_Exercise objective_
When a line in the records contains the string "copysign", copy that line.

─── Extracted material ───

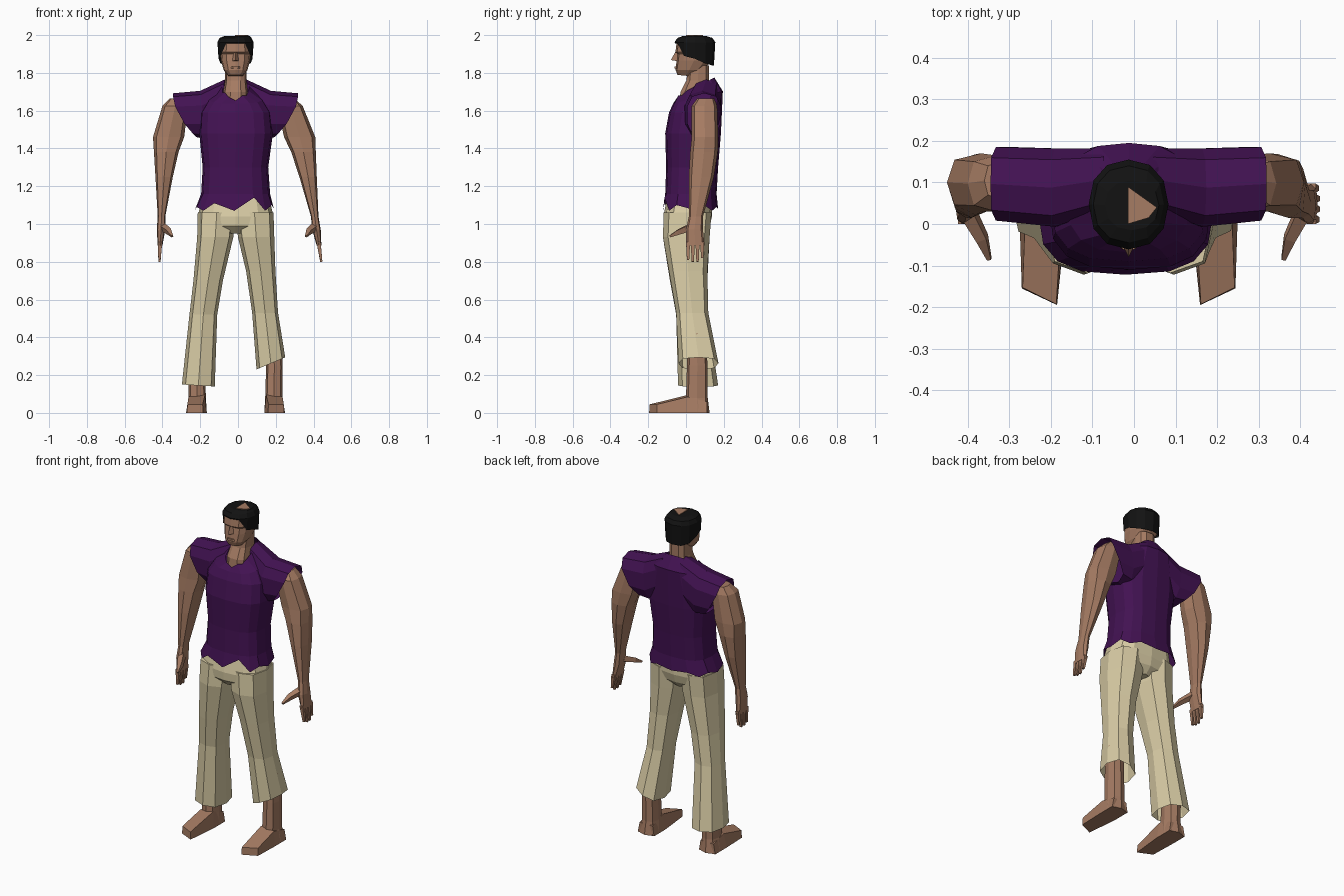
import bpy, bmesh, math
from mathutils import Vector

MID = -0.013  # body centre line in x


def material(name, col):
    m = bpy.data.materials.new(name)
    m.diffuse_color = (*col, 1)
    return m


SKIN = material("brown_skin", (0.38, 0.20, 0.125))
PURPLE = material("purple_cloth", (0.055, 0.006, 0.085))
CLOTH = material("sand_cloth", (0.70, 0.61, 0.38))
BLACK = material("black_hair", (0.006, 0.006, 0.006))


def ring(n, z, x0, x1, y0, y1, tx=0, ty=0, dz=None, e=0.72):
    """Squared-off oval between the given bounds, tilted by tx and ty."""
    cx, cy, pts = (x0 + x1) / 2, (y0 + y1) / 2, []
    for k in range(n):
        a = math.tau * k / n
        c, s = round(math.cos(a), 6), round(math.sin(a), 6)
        x = math.copysign(abs(c) ** e, c) * (x1 - x0) / 2
        y = math.copysign(abs(s) ** e, s) * (y1 - y0) / 2
        pts.append((cx + x, cy + y, z + tx * x + ty * y + (dz[k] if dz else 0)))
    return pts


def loft(name, rings, mat, start=True, end=True):
    bm = bmesh.new()
    loops = [[bm.verts.new(p) for p in r] for r in rings]
    n = len(loops[0])
    for a, b in zip(loops, loops[1:]):
        for k in range(n):
            bm.faces.new((a[k], a[(k + 1) % n], b[(k + 1) % n], b[k]))
    if start:
        bm.faces.new(loops[0])
    if end:
        bm.faces.new(loops[-1])
    bmesh.ops.recalc_face_normals(bm, faces=bm.faces)
    me = bpy.data.meshes.new(name)
    bm.to_mesh(me)
    bm.free()
    me.materials.append(mat)
    ob = bpy.data.objects.new(name, me)
    bpy.context.collection.objects.link(ob)
    return ob


def mirrored(rings):
    return [[(2 * MID - x, y, z) for x, y, z in r] for r in rings]


def stick(p, q, rp, rq):
    """Four-sided tapered bar from p to q as two rings."""
    p, q = Vector(p), Vector(q)
    d = (q - p).normalized()
    u = d.cross(Vector((1, 0, 0.2))).normalized()
    v = d.cross(u)
    return [[tuple(c + (u * i + v * j) * r) for i, j in ((1, 1), (-1, 1), (-1, -1), (1, -1))]
            for c, r in ((p, rp), (q, rq))]


# Shirt body with ragged hem and torn neckline
hem = [0.0, 0.02, -0.01, 0.01, 0.0, 0.01, -0.01, 0.01,
       -0.01, 0.01, -0.01, 0.03, -0.01, 0.06, -0.01, 0.02]
neck_edge = [0.01, 0.0, 0, 0, 0, 0, 0, 0, 0.01, 0.0, 0.015, 0.0, -0.015, 0.01, 0.0, 0.01]
loft("shirt_body", [
    ring(16, 1.08, -0.23, 0.19, -0.122, 0.17, dz=hem),
    ring(16, 1.16, -0.195, 0.17, -0.11, 0.162),
    ring(16, 1.30, -0.187, 0.16, -0.105, 0.17),
    ring(16, 1.48, -0.205, 0.185, -0.11, 0.185),
    ring(16, 1.59, -0.20, 0.175, -0.09, 0.19),
    ring(16, 1.67, -0.16, 0.135, -0.068, 0.195, ty=0.25),
    ring(16, 1.722, -0.085, 0.06, -0.045, 0.15, ty=0.55, dz=neck_edge),
], PURPLE, start=False, end=False)


# Sleeves, drooping from the neck to slanted cuffs
def sleeve_ring(xt, zt, xb, zb, y0, y1):
    pts = []
    for k in range(10):
        a = math.tau * k / 10 + math.pi / 10
        c, s = math.cos(a), math.sin(a)
        s = math.copysign(abs(s) ** 0.8, s)
        c = math.copysign(abs(c) ** 0.7, c)
        t = (1 + s) / 2
        bow = 0.03 * (1 - s * s) if xt < -0.3 else 0
        pts.append((xb + (xt - xb) * t - bow, (y0 + y1) / 2 + c * (y1 - y0) / 2,
                    zb + (zt - zb) * t))
    return pts


sleeve = [sleeve_ring(-0.07, 1.765, -0.10, 1.50, 0.03, 0.185),
          sleeve_ring(-0.20, 1.705, -0.17, 1.45, -0.01, 0.185),
          sleeve_ring(-0.345, 1.692, -0.22, 1.46, 0.005, 0.188)]
loft("sleeve_left", sleeve, PURPLE, end=False)
loft("sleeve_right", mirrored(sleeve), PURPLE, end=False)

# Neck and upper chest
loft("neck", [ring(10, 1.60, -0.08, 0.055, -0.04, 0.14),
              ring(10, 1.70, -0.078, 0.052, -0.032, 0.135),
              ring(10, 1.76, -0.068, 0.045, 0.0, 0.125),
              ring(10, 1.84, -0.068, 0.045, 0.01, 0.125)], SKIN)

# Head with flat-fronted face
loft("head", [ring(12, 1.785, -0.052, 0.026, -0.045, 0.04, ty=-0.1),
              ring(12, 1.815, -0.076, 0.05, -0.055, 0.09),
              ring(12, 1.865, -0.090, 0.064, -0.05, 0.135),
              ring(12, 1.90, -0.093, 0.067, -0.045, 0.14),
              ring(12, 1.91, -0.095, 0.069, -0.056, 0.142),
              ring(12, 1.975, -0.090, 0.064, -0.048, 0.138)], SKIN)
loft("nose", [[(MID - 0.008, -0.045, 1.915), (MID + 0.008, -0.045, 1.915), (MID, -0.056, 1.912)],
              [(MID - 0.018, -0.045, 1.862), (MID + 0.018, -0.045, 1.862), (MID, -0.08, 1.868)]],
     SKIN)
loft("lips", [ring(6, 1.822, MID - 0.025, MID + 0.025, -0.062, -0.04),
              ring(6, 1.834, MID - 0.022, MID + 0.022, -0.062, -0.04)], SKIN)

# Cropped hair, low at the nape, high over the forehead
edge = [-0.005, -0.03, -0.04, -0.04, -0.04, -0.03, -0.005, 0.01, 0.075, 0.075, 0.075, 0.01]
loft("hair", [ring(12, 1.88, -0.103, 0.077, -0.056, 0.148, dz=edge, e=0.85),
              ring(12, 1.962, -0.109, 0.083, -0.061, 0.155, e=0.9),
              ring(12, 1.985, -0.098, 0.072, -0.045, 0.14, e=0.9),
              ring(12, 1.996, -0.07, 0.06, -0.015, 0.105, e=0.9)], BLACK, start=False)
crown = [(-0.015, 0.09), (-0.015, 0.0), (0.035, 0.015), (0.055, 0.04)]
loft("bald_patch", [[(x, y, z) for x, y in crown] for z in (1.994, 2.0)], SKIN)

# Arms, the right one hanging slightly further outward
arm = [ring(8, z, *b) for z, *b in (
    (1.665, -0.36, -0.28, 0.06, 0.15),
    (1.625, -0.40, -0.265, 0.03, 0.165),
    (1.46, -0.45, -0.285, 0.03, 0.17),
    (1.38, -0.445, -0.315, 0.022, 0.168),
    (1.25, -0.437, -0.345, 0.015, 0.148),
    (1.04, -0.425, -0.385, 0.015, 0.09),
    (0.97, -0.430, -0.385, 0.0, 0.09),
    (0.885, -0.425, -0.400, 0.0, 0.098))]
thumb = stick((-0.40, 0.03, 0.985), (-0.365, -0.035, 0.96), 0.017, 0.013)
thumb += stick((-0.365, -0.035, 0.96), (-0.348, -0.085, 0.935), 0.013, 0.005)[1:]
parts = {"arm": arm, "thumb": thumb}
for i, tip in enumerate((0.81, 0.80, 0.80, 0.82)):
    y = 0.011 + 0.025 * i
    parts[f"finger_{i + 1}"] = stick((-0.412, y, 0.905), (-0.416, y, tip), 0.011, 0.006)


def swing(rings):
    return [[(-x + 0.025 - 0.1 * (z - 0.8), y, z) for x, y, z in r] for r in rings]


for name, rings in parts.items():
    loft(name + "_left", rings, SKIN)
    loft(name + "_right", swing(rings), SKIN)

# Trousers: hips and two legs with open hems of different length
loft("trouser_hips", [ring(12, 1.14, -0.19, 0.165, -0.10, 0.14),
                      ring(12, 1.04, -0.213, 0.188, -0.12, 0.138),
                      ring(12, 0.99, -0.16, 0.13, -0.118, 0.125),
                      ring(12, 0.95, -0.05, 0.025, -0.08, 0.09)], CLOTH)
loft("trouser_leg_left", [
    ring(8, 1.06, -0.213, -0.012, -0.118, 0.135),
    ring(8, 0.93, -0.216, -0.025, -0.122, 0.125),
    ring(8, 0.70, -0.236, -0.08, -0.085, 0.113),
    ring(8, 0.52, -0.257, -0.11, -0.052, 0.115),
    ring(8, 0.145, -0.297, -0.123, -0.042, 0.17, tx=-0.06)], CLOTH, end=False)
loft("trouser_leg_right", [
    ring(8, 1.06, -0.014, 0.188, -0.118, 0.135),
    ring(8, 0.93, 0.0, 0.192, -0.122, 0.125),
    ring(8, 0.75, 0.043, 0.198, -0.09, 0.113),
    ring(8, 0.53, 0.075, 0.212, -0.052, 0.118),
    ring(8, 0.262, 0.098, 0.25, -0.04, 0.172, tx=0.42)], CLOTH, end=False)

# Bare shins and wedge-shaped feet
shin = [ring(8, z, *b) for z, *b in (
    (0.42, -0.255, -0.165, 0.01, 0.10),
    (0.25, -0.262, -0.175, 0.005, 0.115),
    (0.08, -0.262, -0.17, 0.0, 0.115),
    (0.0, -0.275, -0.165, 0.0, 0.125))]
foot = [[(-0.275, 0.11, 0), (-0.165, 0.11, 0), (-0.175, 0.11, 0.06), (-0.263, 0.11, 0.06)],
        [(-0.275, 0.0, 0), (-0.165, 0.0, 0), (-0.175, 0.01, 0.095), (-0.262, 0.01, 0.085)],
        [(-0.27, -0.155, 0), (-0.185, -0.195, 0), (-0.187, -0.193, 0.045), (-0.268, -0.153, 0.045)]]
for name, rings in (("shin", shin), ("foot", foot)):
    loft(name + "_left", rings, SKIN)
    loft(name + "_right", mirrored(rings), SKIN)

───

_Task result_
        x = math.copysign(abs(c) ** e, c) * (x1 - x0) / 2
        y = math.copysign(abs(s) ** e, s) * (y1 - y0) / 2
        s = math.copysign(abs(s) ** 0.8, s)
        c = math.copysign(abs(c) ** 0.7, c)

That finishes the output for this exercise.